Try it:
One exact copy of the listing, minus the images, is the required answer.

== Segment start ==

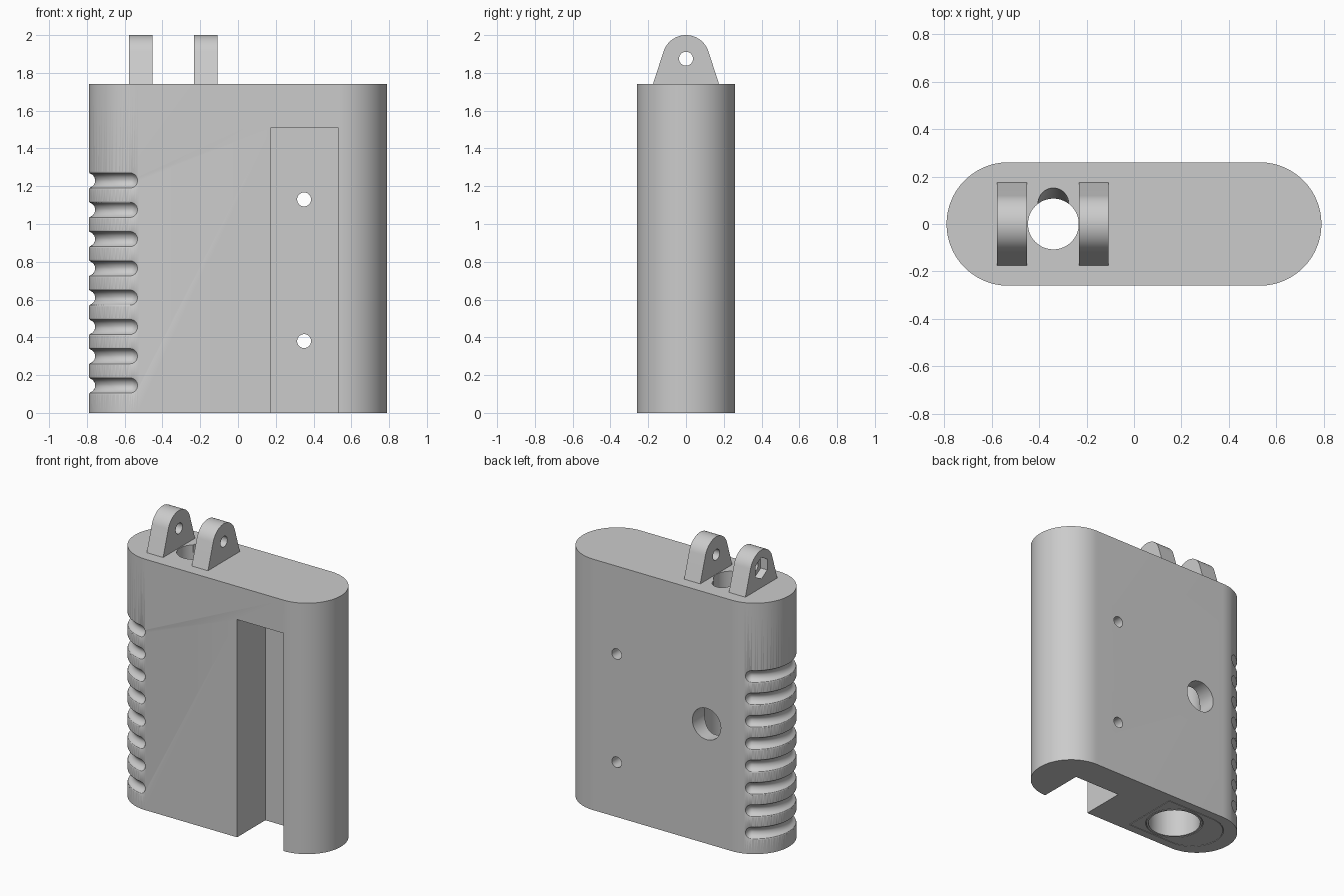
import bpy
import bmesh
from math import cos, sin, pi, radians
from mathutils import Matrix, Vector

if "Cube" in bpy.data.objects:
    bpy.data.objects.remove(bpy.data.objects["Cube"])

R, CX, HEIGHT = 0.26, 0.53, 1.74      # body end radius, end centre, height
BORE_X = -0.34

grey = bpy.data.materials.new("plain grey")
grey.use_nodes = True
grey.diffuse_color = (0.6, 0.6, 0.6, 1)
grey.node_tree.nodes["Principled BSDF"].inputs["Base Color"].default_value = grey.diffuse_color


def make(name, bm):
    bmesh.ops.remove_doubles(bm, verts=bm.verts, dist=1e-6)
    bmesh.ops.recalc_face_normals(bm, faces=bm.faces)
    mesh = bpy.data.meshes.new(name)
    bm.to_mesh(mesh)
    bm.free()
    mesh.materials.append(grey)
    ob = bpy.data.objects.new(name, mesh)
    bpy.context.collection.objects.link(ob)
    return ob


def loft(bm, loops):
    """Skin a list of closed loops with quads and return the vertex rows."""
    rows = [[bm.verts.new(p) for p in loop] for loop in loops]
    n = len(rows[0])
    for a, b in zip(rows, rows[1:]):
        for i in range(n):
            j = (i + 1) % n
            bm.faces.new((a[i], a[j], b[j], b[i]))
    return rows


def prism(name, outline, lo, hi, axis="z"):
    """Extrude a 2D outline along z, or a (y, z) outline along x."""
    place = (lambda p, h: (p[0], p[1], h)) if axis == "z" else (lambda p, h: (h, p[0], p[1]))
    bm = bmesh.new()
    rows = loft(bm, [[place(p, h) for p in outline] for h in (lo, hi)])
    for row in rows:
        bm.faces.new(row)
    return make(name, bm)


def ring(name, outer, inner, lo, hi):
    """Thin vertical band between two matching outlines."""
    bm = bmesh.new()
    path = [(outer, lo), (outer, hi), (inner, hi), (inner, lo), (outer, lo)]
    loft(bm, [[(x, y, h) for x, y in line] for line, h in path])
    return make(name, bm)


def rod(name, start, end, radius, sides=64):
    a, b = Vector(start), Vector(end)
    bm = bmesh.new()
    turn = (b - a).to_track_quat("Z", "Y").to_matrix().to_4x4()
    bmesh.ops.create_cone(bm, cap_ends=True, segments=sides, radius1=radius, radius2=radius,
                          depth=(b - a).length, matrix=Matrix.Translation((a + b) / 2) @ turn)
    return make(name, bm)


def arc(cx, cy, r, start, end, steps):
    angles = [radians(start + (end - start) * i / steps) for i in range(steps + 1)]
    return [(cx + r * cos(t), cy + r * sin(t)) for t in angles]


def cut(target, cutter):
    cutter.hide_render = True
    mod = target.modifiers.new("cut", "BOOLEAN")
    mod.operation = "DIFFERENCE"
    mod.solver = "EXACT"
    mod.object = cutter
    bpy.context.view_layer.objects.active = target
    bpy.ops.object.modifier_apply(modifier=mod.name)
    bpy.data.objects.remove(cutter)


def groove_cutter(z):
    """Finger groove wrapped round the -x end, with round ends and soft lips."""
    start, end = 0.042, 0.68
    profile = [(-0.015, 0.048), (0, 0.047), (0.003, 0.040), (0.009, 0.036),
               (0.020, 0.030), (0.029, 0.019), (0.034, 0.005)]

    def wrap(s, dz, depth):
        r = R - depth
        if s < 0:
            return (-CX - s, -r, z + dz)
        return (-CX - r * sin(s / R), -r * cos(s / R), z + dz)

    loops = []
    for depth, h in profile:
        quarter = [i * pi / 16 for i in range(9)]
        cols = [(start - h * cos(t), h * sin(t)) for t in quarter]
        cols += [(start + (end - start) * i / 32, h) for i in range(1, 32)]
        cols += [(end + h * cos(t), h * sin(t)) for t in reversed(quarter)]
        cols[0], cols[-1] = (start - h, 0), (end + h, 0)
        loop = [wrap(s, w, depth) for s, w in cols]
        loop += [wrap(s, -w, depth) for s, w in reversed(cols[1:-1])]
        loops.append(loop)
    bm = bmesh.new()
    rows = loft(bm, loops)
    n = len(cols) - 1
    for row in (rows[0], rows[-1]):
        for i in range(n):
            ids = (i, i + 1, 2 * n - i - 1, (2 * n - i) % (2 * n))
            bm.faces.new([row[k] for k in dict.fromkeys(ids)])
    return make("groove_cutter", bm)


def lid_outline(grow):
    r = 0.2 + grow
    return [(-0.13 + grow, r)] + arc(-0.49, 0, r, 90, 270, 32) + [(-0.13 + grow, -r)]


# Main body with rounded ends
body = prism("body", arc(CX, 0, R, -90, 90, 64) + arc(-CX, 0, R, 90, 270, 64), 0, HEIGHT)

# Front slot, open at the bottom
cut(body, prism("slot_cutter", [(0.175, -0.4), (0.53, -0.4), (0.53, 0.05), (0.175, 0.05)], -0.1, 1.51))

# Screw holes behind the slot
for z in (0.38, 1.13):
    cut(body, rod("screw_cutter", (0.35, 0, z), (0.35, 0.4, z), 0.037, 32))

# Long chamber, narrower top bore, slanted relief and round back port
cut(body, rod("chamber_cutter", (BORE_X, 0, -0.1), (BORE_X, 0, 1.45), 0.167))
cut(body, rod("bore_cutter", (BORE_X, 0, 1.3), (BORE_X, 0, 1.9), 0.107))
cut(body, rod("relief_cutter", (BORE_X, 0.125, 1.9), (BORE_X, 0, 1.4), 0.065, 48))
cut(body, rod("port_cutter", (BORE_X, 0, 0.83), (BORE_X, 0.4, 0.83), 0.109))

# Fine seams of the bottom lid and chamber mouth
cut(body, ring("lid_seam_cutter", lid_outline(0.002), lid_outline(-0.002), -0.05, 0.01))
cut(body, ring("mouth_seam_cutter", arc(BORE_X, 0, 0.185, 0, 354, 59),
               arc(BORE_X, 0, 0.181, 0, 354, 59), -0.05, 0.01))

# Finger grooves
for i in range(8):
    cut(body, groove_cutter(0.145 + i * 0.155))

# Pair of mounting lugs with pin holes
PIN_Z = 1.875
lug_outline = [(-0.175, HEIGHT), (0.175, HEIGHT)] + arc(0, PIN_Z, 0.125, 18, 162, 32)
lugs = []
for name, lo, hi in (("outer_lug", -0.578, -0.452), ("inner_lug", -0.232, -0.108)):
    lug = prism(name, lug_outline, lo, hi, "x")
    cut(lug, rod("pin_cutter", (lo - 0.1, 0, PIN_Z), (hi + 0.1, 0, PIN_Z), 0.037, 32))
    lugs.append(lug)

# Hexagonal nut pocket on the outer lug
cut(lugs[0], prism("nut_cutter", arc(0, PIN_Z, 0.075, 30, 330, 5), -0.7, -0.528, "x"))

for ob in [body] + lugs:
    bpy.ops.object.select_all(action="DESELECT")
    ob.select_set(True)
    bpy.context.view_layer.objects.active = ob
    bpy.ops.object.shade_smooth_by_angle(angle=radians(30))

== Segment end ==

Answer area:
import bpy
import bmesh
from math import cos, sin, pi, radians
from mathutils import Matrix, Vector

if "Cube" in bpy.data.objects:
    bpy.data.objects.remove(bpy.data.objects["Cube"])

R, CX, HEIGHT = 0.26, 0.53, 1.74      # body end radius, end centre, height
BORE_X = -0.34

grey = bpy.data.materials.new("plain grey")
grey.use_nodes = True
grey.diffuse_color = (0.6, 0.6, 0.6, 1)
grey.node_tree.nodes["Principled BSDF"].inputs["Base Color"].default_value = grey.diffuse_color


def make(name, bm):
    bmesh.ops.remove_doubles(bm, verts=bm.verts, dist=1e-6)
    bmesh.ops.recalc_face_normals(bm, faces=bm.faces)
    mesh = bpy.data.meshes.new(name)
    bm.to_mesh(mesh)
    bm.free()
    mesh.materials.append(grey)
    ob = bpy.data.objects.new(name, mesh)
    bpy.context.collection.objects.link(ob)
    return ob


def loft(bm, loops):
    """Skin a list of closed loops with quads and return the vertex rows."""
    rows = [[bm.verts.new(p) for p in loop] for loop in loops]
    n = len(rows[0])
    for a, b in zip(rows, rows[1:]):
        for i in range(n):
            j = (i + 1) % n
            bm.faces.new((a[i], a[j], b[j], b[i]))
    return rows


def prism(name, outline, lo, hi, axis="z"):
    """Extrude a 2D outline along z, or a (y, z) outline along x."""
    place = (lambda p, h: (p[0], p[1], h)) if axis == "z" else (lambda p, h: (h, p[0], p[1]))
    bm = bmesh.new()
    rows = loft(bm, [[place(p, h) for p in outline] for h in (lo, hi)])
    for row in rows:
        bm.faces.new(row)
    return make(name, bm)


def ring(name, outer, inner, lo, hi):
    """Thin vertical band between two matching outlines."""
    bm = bmesh.new()
    path = [(outer, lo), (outer, hi), (inner, hi), (inner, lo), (outer, lo)]
    loft(bm, [[(x, y, h) for x, y in line] for line, h in path])
    return make(name, bm)


def rod(name, start, end, radius, sides=64):
    a, b = Vector(start), Vector(end)
    bm = bmesh.new()
    turn = (b - a).to_track_quat("Z", "Y").to_matrix().to_4x4()
    bmesh.ops.create_cone(bm, cap_ends=True, segments=sides, radius1=radius, radius2=radius,
                          depth=(b - a).length, matrix=Matrix.Translation((a + b) / 2) @ turn)
    return make(name, bm)


def arc(cx, cy, r, start, end, steps):
    angles = [radians(start + (end - start) * i / steps) for i in range(steps + 1)]
    return [(cx + r * cos(t), cy + r * sin(t)) for t in angles]


def cut(target, cutter):
    cutter.hide_render = True
    mod = target.modifiers.new("cut", "BOOLEAN")
    mod.operation = "DIFFERENCE"
    mod.solver = "EXACT"
    mod.object = cutter
    bpy.context.view_layer.objects.active = target
    bpy.ops.object.modifier_apply(modifier=mod.name)
    bpy.data.objects.remove(cutter)


def groove_cutter(z):
    """Finger groove wrapped round the -x end, with round ends and soft lips."""
    start, end = 0.042, 0.68
    profile = [(-0.015, 0.048), (0, 0.047), (0.003, 0.040), (0.009, 0.036),
               (0.020, 0.030), (0.029, 0.019), (0.034, 0.005)]

    def wrap(s, dz, depth):
        r = R - depth
        if s < 0:
            return (-CX - s, -r, z + dz)
        return (-CX - r * sin(s / R), -r * cos(s / R), z + dz)

    loops = []
    for depth, h in profile:
        quarter = [i * pi / 16 for i in range(9)]
        cols = [(start - h * cos(t), h * sin(t)) for t in quarter]
        cols += [(start + (end - start) * i / 32, h) for i in range(1, 32)]
        cols += [(end + h * cos(t), h * sin(t)) for t in reversed(quarter)]
        cols[0], cols[-1] = (start - h, 0), (end + h, 0)
        loop = [wrap(s, w, depth) for s, w in cols]
        loop += [wrap(s, -w, depth) for s, w in reversed(cols[1:-1])]
        loops.append(loop)
    bm = bmesh.new()
    rows = loft(bm, loops)
    n = len(cols) - 1
    for row in (rows[0], rows[-1]):
        for i in range(n):
            ids = (i, i + 1, 2 * n - i - 1, (2 * n - i) % (2 * n))
            bm.faces.new([row[k] for k in dict.fromkeys(ids)])
    return make("groove_cutter", bm)


def lid_outline(grow):
    r = 0.2 + grow
    return [(-0.13 + grow, r)] + arc(-0.49, 0, r, 90, 270, 32) + [(-0.13 + grow, -r)]


# Main body with rounded ends
body = prism("body", arc(CX, 0, R, -90, 90, 64) + arc(-CX, 0, R, 90, 270, 64), 0, HEIGHT)

# Front slot, open at the bottom
cut(body, prism("slot_cutter", [(0.175, -0.4), (0.53, -0.4), (0.53, 0.05), (0.175, 0.05)], -0.1, 1.51))

# Screw holes behind the slot
for z in (0.38, 1.13):
    cut(body, rod("screw_cutter", (0.35, 0, z), (0.35, 0.4, z), 0.037, 32))

# Long chamber, narrower top bore, slanted relief and round back port
cut(body, rod("chamber_cutter", (BORE_X, 0, -0.1), (BORE_X, 0, 1.45), 0.167))
cut(body, rod("bore_cutter", (BORE_X, 0, 1.3), (BORE_X, 0, 1.9), 0.107))
cut(body, rod("relief_cutter", (BORE_X, 0.125, 1.9), (BORE_X, 0, 1.4), 0.065, 48))
cut(body, rod("port_cutter", (BORE_X, 0, 0.83), (BORE_X, 0.4, 0.83), 0.109))

# Fine seams of the bottom lid and chamber mouth
cut(body, ring("lid_seam_cutter", lid_outline(0.002), lid_outline(-0.002), -0.05, 0.01))
cut(body, ring("mouth_seam_cutter", arc(BORE_X, 0, 0.185, 0, 354, 59),
               arc(BORE_X, 0, 0.181, 0, 354, 59), -0.05, 0.01))

# Finger grooves
for i in range(8):
    cut(body, groove_cutter(0.145 + i * 0.155))

# Pair of mounting lugs with pin holes
PIN_Z = 1.875
lug_outline = [(-0.175, HEIGHT), (0.175, HEIGHT)] + arc(0, PIN_Z, 0.125, 18, 162, 32)
lugs = []
for name, lo, hi in (("outer_lug", -0.578, -0.452), ("inner_lug", -0.232, -0.108)):
    lug = prism(name, lug_outline, lo, hi, "x")
    cut(lug, rod("pin_cutter", (lo - 0.1, 0, PIN_Z), (hi + 0.1, 0, PIN_Z), 0.037, 32))
    lugs.append(lug)

# Hexagonal nut pocket on the outer lug
cut(lugs[0], prism("nut_cutter", arc(0, PIN_Z, 0.075, 30, 330, 5), -0.7, -0.528, "x"))

for ob in [body] + lugs:
    bpy.ops.object.select_all(action="DESELECT")
    ob.select_set(True)
    bpy.context.view_layer.objects.active = ob
    bpy.ops.object.shade_smooth_by_angle(angle=radians(30))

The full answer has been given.